William Chappell, vice president of mission systems for Azure, said: “We are populating the globe with edge devices, large and small. To learn how to make data centres reliable enough not to need human touch is a dream of ours.”
The underwater data centre concept first surfaced at Microsoft in 2014 during ThinkWeek
, an event that gathers employees together to share out-of-the-box ideas. The concept was considered a potential way to provide lightning-quick cloud services to coastal populations and save energy.
More than half the world’s population lives within 120 miles of the coast. By putting data centres underwater near coastal cities, data would have a short distance to travel, leading to fast and smooth web surfing, video streaming and game playing.
The consistently cool sub-surface seas also allow for energy-efficient data centre designs. For example, they can leverage heat-exchange plumbing such as that found on submarines.
Microsoft’s Project Natick team proved the underwater data centre concept was feasible during a 105-day deployment in the Pacific Ocean in 2015. Phase II of the project included contracting with marine specialists in logistics, ship building and renewable energy to show that the concept is also practical.
Mr Cutler said: “We are now at the point of trying to harness what we have done as opposed to feeling the need to go and prove out some more. We have done what we need to do. Natick is a key building block for the company to use if it is considered appropriate.”
The Northern Isles underwater data centre was manufactured by Naval Group and its subsidiary Naval Energies, experts in naval defence and marine renewable energy. Green Marine, an Orkney Island-based firm, supported Naval Group and Microsoft on the deployment, maintenance, monitoring and retrieval of the data centre, which Microsoft’s Special Projects team operated for two years.
The Northern Isles was deployed at the European Marine Energy Centre, a test site for tidal turbines and wave energy converters. Tidal currents there travel up to 9 miles per hour at peak intensity and the sea surface roils with waves that reach more than 60ft in stormy conditions.
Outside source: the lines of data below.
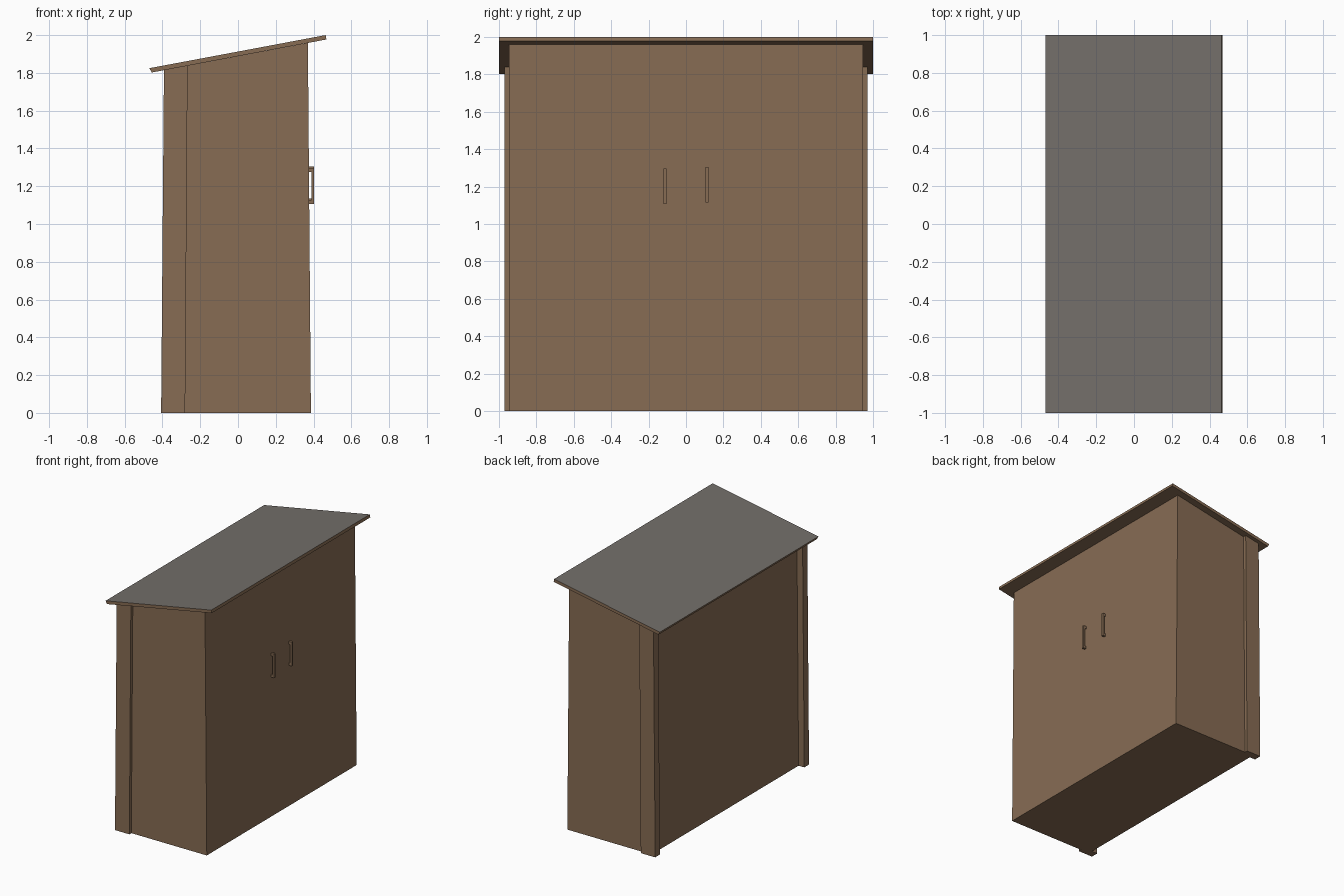
import bpy, bmesh

if "Cube" in bpy.data.objects:
    bpy.data.objects.remove(bpy.data.objects["Cube"])


def material(name, rgb):
    m = bpy.data.materials.new(name)
    m.diffuse_color = (*rgb, 1.0)
    m.use_nodes = True
    m.node_tree.nodes["Principled BSDF"].inputs["Base Color"].default_value = m.diffuse_color
    return m


WOOD = material("brown wood", (0.242, 0.150, 0.088))
FELT = material("grey roofing felt", (0.172, 0.158, 0.143))


def extrude_y(name, outline, y0, y1):
    """Extrude an (x, z) outline along y from y0 to y1."""
    bm = bmesh.new()
    face = bm.faces.new([bm.verts.new((x, y0, z)) for x, z in outline])
    moved = bmesh.ops.extrude_face_region(bm, geom=[face])["geom"]
    verts = [g for g in moved if isinstance(g, bmesh.types.BMVert)]
    bmesh.ops.translate(bm, vec=(0, y1 - y0, 0), verts=verts)
    bmesh.ops.recalc_face_normals(bm, faces=bm.faces)
    mesh = bpy.data.meshes.new(name)
    bm.to_mesh(mesh)
    bm.free()
    mesh.materials.append(WOOD)
    ob = bpy.data.objects.new(name, mesh)
    bpy.context.collection.objects.link(ob)
    return ob


def under_roof(x):
    return 1.802 + (x + 0.457) * 0.189


def panel(name, base, top, y0, y1):
    """Upright board, slightly leaning, cut to the slope of the roof."""
    (a, b), (c, d) = base, top
    return extrude_y(name, [(a, 0), (b, 0), (d, under_roof(d)),
                            (c, under_roof(c))], y0, y1)


# Pent roof: felt on the top face, wood elsewhere
roof = extrude_y("roof", [(-0.457, 1.802), (0.468, 1.977),
                          (0.464, 2.0), (-0.469, 1.825)], -1.0, 1.0)
roof.data.materials.append(FELT)
for p in roof.data.polygons:
    if p.normal.z > 0.5:
        p.material_index = 1

# Side walls, rear posts, doors and handles on both sides
for side, s in (("left", -1), ("right", 1)):
    panel(side + "_wall", (-0.357, 0.322), (-0.342, 0.306), s * 0.915, s * 0.945)
    panel(side + "_rear_post", (-0.407, -0.28), (-0.392, -0.267), s * 0.91, s * 0.97)
    panel(side + "_door", (0.322, 0.386), (0.306, 0.37), 0.0, s * 0.945)

    z0 = 1.11 + s * 0.004
    z1 = z0 + 0.19
    y = s * 0.112
    extrude_y(side + "_handle", [
        (0.365, z0), (0.403, z0), (0.403, z1), (0.365, z1),
        (0.365, z1 - 0.02), (0.388, z1 - 0.02),
        (0.388, z0 + 0.02), (0.365, z0 + 0.02)], y - 0.009, y + 0.009)

# Recessed back panel and floor
panel("back_panel", (-0.357, -0.33), (-0.342, -0.315), -0.915, 0.915)
extrude_y("floor", [(-0.33, 0), (0.322, 0), (0.322, 0.04), (-0.33, 0.04)],
          -0.915, 0.915)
The deployment and retrieval of the Northern Isles underwater data centre required atypically calm seas and a choreographed dance of robots and winches that played out between the pontoons of a gantry barge. The procedure took a full day on each end.